Date of Award
Doctor of Philosophy
Soil Science (Soil Fertility)
Achieving high crop yields requires a large supply of plant available nitrogen (N), yet losses of inorganic N from agriculture are deleterious to environmental quality. A significant portion of agricultural N losses could be prevented if large soil inorganic N pools were not needed to satisfy crop N demand. Alternative N management strategies that consider N fluxes like gross N mineralization in addition to N pools should be investigated, as they could conceivably reduce the size of soil inorganic N pools while still providing sufficient N for crop production. Diversified cropping systems may be able to utilize such alternative N management strategies to reduce N losses and increase crop productivity. Characterization of the effects of cropping systems on crop N uptake, soil inorganic N pools, and N fluxes will enable testing of the importance of N dynamics in diverse compared to simple cropping systems. Understanding the relative rates of crop N uptake and inorganic N production by mineralization of soil organic matter could determine the potential for internal N cycling to fulfill crop N demand. Furthermore, if consistent and easy to measure predictors of N mineralization could be identified, estimations of N mineralization could be widely utilized for both research and agricultural management purposes.

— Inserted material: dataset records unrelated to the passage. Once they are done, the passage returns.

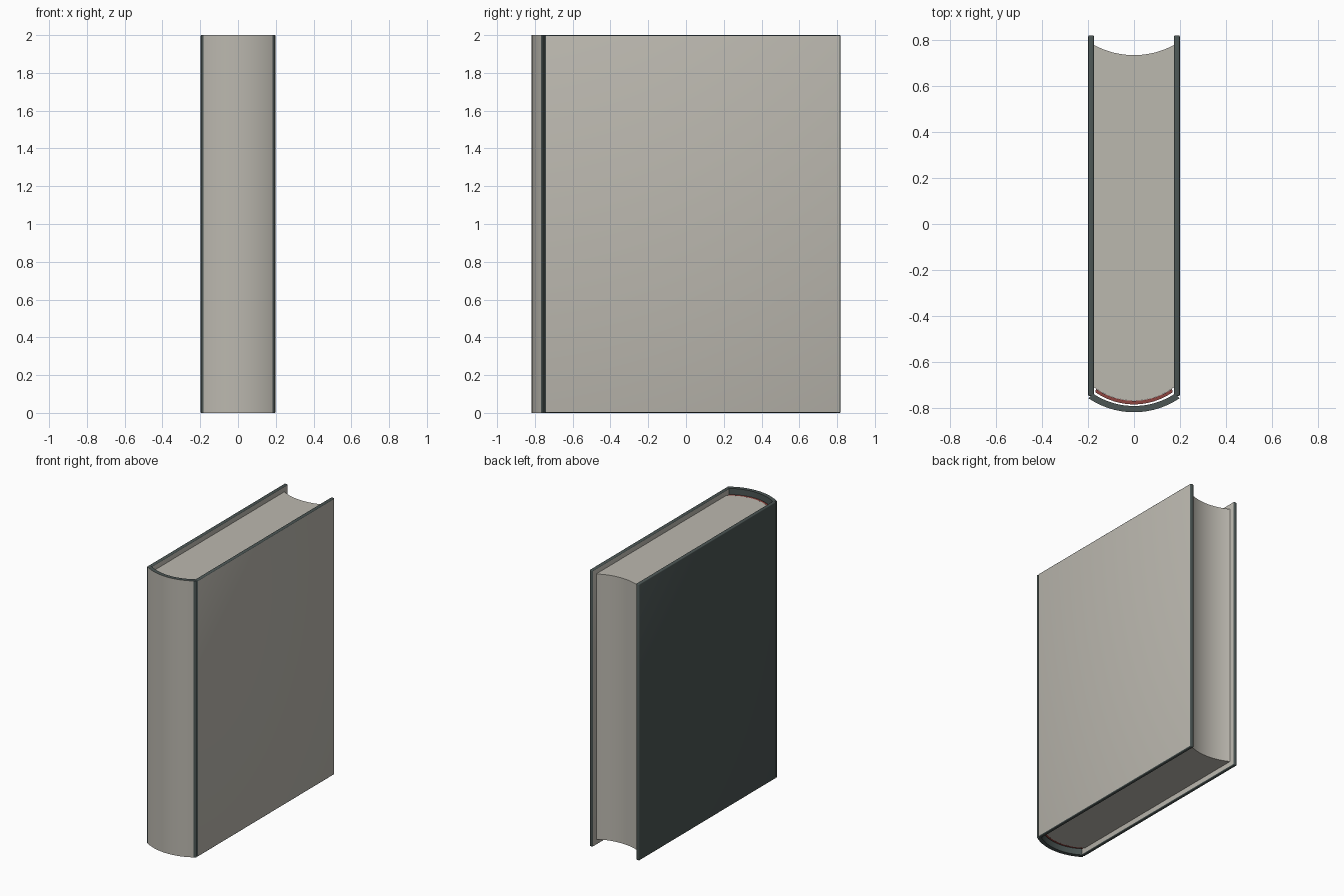
import bpy, bmesh, math

if "Cube" in bpy.data.objects:
    bpy.data.objects.remove(bpy.data.objects["Cube"])


def material(name, rgb):
    m = bpy.data.materials.new(name)
    m.diffuse_color = (*rgb, 1)
    m.use_nodes = True
    m.node_tree.nodes["Principled BSDF"].inputs["Base Color"].default_value = m.diffuse_color
    return m


PAPER = material("warm grey paper", (0.50, 0.48, 0.43))
TEAL = material("dark teal cloth", (0.072, 0.093, 0.090))
RED = material("red headband", (0.27, 0.06, 0.05))


def arc(half, y_end, y_mid, n=24):
    """Points of a circular arc from -half to +half through (0, y_mid)."""
    sag = y_end - y_mid
    r = (half * half + sag * sag) / (2 * sag)
    a = math.asin(half / r)
    return [(r * math.sin(t), y_mid + r - r * math.cos(t))
            for t in (-a + 2 * a * i / n for i in range(n + 1))]


def prism(name, outline, z0, z1, mats, rule=None, bevel=0):
    """Extrude a plan outline and colour its faces by a rule on face normals."""
    bm = bmesh.new()
    base = bm.faces.new([bm.verts.new((x, y, z0)) for x, y in outline])
    ext = bmesh.ops.extrude_face_region(bm, geom=[base], use_keep_orig=True)
    for v in ext["geom"]:
        if isinstance(v, bmesh.types.BMVert):
            v.co.z = z1
    bmesh.ops.recalc_face_normals(bm, faces=bm.faces[:])
    if bevel:
        bmesh.ops.bevel(bm, geom=bm.edges[:], offset=bevel, segments=3,
                        profile=0.5, affect='EDGES')
    bm.normal_update()
    if rule:
        for f in bm.faces:
            f.material_index = rule(f)
    mesh = bpy.data.meshes.new(name)
    bm.to_mesh(mesh)
    bm.free()
    for m in mats:
        mesh.materials.append(m)
    ob = bpy.data.objects.new(name, mesh)
    bpy.context.collection.objects.link(ob)
    bpy.context.view_layer.objects.active = ob
    ob.select_set(True)
    bpy.ops.object.shade_smooth_by_angle(angle=math.radians(30))
    ob.select_set(False)
    return ob


# Page block: rounded back, hollow fore-edge, inset at head and tail
pages = arc(0.175, -0.708, -0.767) + arc(0.175, 0.778, 0.733)[::-1]
prism("page_block", pages, 0.04, 1.96, [PAPER])

# Headband lining that follows the rounded back of the pages
band = arc(0.168, -0.730, -0.783) + arc(0.165, -0.716, -0.7675)[::-1]
prism("headband", band, 0.04, 1.96, [RED])

# Curved spine: pale outer face, teal edges and lining
spine = arc(0.197, -0.757, -0.817) + arc(0.177, -0.737, -0.790)[::-1]
prism("spine", spine, 0, 2, [TEAL, PAPER],
      lambda f: int(f.normal.y < -0.85))


# Cover boards: teal edges, pale linings; left board is teal outside
def board(name, x0, x1, rule):
    outline = [(x0, -0.747), (x1, -0.747), (x1, 0.819), (x0, 0.819)]
    prism(name, outline, 0, 2, [TEAL, PAPER], rule, bevel=0.006)


board("right_cover", 0.174, 0.199, lambda f: int(abs(f.normal.x) > 0.99))
board("left_cover", -0.199, -0.174, lambda f: int(f.normal.x > 0.99))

The Marsden Farm cropping systems experiment compares diverse and simple corn-based cropping systems, and is utilized here to investigate the effects of cropping systems on N pools and fluxes. Over a 12-year period, corn grown in diversified cropping systems required 5.7-fold less synthetic N fertilizer than corn grown in a simple cropping system, yet yielded 4% more grain. It is also likely that nitrate leaching was reduced, as spring soil NO3- concentrations at 1.2 m depth were on average 33% lower in the diversified systems. Further investigations focused on a 2 year period, and revealed that neither soil inorganic N pool size nor potential net N mineralization rate could explain crop N uptake. There was a positive relationship between gross N mineralization and corn N status late in the growing season, but this relationship was consistent across cropping systems and thus did not explain the cropping system effect on yield. Other potential explanations such as corn rooting characteristics, soil moisture status, and corn-microbe interactions should be investigated as causes of the cropping system effect. Gross N mineralization rate was found to be much greater than peak corn N uptake at Marsden, approximately 5-fold higher, which suggests that corn could potentially fulfill much of its N demand by tapping into internal soil N fluxes. However, the crop’s ability to access this N supply will depend on how well it can compete with inorganic N consumption processes such as microbial immobilization, denitrification, and leaching; this topic deserves future research attention. Finally, the Marsden experiment and 5 other cropping systems experiments were used to examine predictors of potential gross and net N mineralization. Results suggested that the quantity and quality of soil organic matter could serve as effective predictors of N mineralization rates. Multiple linear regression models were able to predict both gross N mineralization and net N mineralization (R2=0.8) although the predictors were different for gross and net mineralization, which indicated that different factors influenced these processes. Predictions were valid over the range of sites and management strategies investigated.
William Robert Osterholz
Osterholz, William Robert, "Nitrogen pools and fluxes in diversified cropping systems" (2016). Graduate Theses and Dissertations. 15059.